*Exercise details*
Give back the lines of the records exactly, starting at the first and ending at the one with "loops = [[bm.verts.new(p)".

*Given data*
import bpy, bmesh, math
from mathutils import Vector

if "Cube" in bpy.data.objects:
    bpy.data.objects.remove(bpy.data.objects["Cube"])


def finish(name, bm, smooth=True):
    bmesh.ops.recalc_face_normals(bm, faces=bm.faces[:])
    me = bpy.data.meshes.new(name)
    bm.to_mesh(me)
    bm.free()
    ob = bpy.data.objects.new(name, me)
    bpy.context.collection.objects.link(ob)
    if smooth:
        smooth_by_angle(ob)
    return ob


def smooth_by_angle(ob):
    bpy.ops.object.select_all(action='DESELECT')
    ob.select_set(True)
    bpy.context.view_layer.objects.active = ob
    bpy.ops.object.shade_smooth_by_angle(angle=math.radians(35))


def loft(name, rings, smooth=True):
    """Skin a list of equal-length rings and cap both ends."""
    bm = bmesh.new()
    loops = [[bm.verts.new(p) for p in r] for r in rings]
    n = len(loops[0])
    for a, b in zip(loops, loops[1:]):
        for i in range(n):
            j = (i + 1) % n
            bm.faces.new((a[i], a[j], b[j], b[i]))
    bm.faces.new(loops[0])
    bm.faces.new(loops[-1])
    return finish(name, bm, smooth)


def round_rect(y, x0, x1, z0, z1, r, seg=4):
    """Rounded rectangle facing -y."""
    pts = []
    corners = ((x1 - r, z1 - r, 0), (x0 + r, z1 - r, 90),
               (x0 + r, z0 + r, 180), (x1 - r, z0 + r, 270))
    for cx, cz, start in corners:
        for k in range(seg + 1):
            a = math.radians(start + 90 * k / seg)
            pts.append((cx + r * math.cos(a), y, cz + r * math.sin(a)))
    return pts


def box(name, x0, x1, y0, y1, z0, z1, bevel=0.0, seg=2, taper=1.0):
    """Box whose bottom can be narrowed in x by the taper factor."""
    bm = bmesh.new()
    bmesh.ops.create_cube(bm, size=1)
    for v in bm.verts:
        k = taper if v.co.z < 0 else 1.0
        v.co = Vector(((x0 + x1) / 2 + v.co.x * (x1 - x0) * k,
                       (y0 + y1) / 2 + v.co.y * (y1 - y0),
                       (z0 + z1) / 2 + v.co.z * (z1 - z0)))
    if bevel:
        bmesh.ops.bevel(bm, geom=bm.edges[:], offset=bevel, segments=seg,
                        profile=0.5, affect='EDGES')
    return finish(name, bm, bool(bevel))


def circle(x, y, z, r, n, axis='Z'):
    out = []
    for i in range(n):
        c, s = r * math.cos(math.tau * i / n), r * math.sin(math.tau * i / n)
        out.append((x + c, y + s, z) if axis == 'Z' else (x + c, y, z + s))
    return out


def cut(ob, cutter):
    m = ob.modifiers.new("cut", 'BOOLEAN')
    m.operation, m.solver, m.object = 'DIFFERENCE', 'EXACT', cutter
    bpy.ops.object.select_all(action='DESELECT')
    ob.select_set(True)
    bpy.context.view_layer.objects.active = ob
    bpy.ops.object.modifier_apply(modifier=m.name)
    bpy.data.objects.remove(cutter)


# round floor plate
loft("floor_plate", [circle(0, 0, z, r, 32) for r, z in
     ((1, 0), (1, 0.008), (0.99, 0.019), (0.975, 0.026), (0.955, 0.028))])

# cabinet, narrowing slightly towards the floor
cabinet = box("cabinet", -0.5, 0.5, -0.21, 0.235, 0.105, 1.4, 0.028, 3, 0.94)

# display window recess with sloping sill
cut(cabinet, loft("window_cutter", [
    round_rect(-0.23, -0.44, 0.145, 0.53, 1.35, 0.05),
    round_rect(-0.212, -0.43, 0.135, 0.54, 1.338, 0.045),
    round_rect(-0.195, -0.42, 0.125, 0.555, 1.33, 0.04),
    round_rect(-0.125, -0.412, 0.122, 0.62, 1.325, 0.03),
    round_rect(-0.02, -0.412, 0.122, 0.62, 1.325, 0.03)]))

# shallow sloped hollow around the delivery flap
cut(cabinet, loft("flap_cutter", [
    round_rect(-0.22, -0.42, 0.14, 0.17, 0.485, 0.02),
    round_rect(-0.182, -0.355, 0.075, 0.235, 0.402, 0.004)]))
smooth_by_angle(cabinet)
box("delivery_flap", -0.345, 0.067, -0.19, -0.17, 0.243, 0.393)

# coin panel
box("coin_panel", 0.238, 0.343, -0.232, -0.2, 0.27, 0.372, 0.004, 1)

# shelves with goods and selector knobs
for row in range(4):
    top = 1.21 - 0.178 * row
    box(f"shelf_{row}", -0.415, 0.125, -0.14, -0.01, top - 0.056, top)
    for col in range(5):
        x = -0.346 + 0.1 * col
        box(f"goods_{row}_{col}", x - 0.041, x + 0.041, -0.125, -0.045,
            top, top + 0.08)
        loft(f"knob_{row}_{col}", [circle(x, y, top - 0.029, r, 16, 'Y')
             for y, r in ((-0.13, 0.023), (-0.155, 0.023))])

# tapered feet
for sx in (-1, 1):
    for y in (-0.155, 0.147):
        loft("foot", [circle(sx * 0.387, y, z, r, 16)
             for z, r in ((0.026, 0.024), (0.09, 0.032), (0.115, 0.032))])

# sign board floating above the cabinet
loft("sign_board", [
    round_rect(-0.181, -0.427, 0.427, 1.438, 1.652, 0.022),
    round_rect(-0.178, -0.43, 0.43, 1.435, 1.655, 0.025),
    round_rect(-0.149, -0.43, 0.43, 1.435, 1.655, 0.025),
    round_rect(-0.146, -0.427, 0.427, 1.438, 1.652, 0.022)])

*Finished exercise*
import bpy, bmesh, math
from mathutils import Vector

if "Cube" in bpy.data.objects:
    bpy.data.objects.remove(bpy.data.objects["Cube"])


def finish(name, bm, smooth=True):
    bmesh.ops.recalc_face_normals(bm, faces=bm.faces[:])
    me = bpy.data.meshes.new(name)
    bm.to_mesh(me)
    bm.free()
    ob = bpy.data.objects.new(name, me)
    bpy.context.collection.objects.link(ob)
    if smooth:
        smooth_by_angle(ob)
    return ob


def smooth_by_angle(ob):
    bpy.ops.object.select_all(action='DESELECT')
    ob.select_set(True)
    bpy.context.view_layer.objects.active = ob
    bpy.ops.object.shade_smooth_by_angle(angle=math.radians(35))


def loft(name, rings, smooth=True):
    """Skin a list of equal-length rings and cap both ends."""
    bm = bmesh.new()
    loops = [[bm.verts.new(p) for p in r] for r in rings]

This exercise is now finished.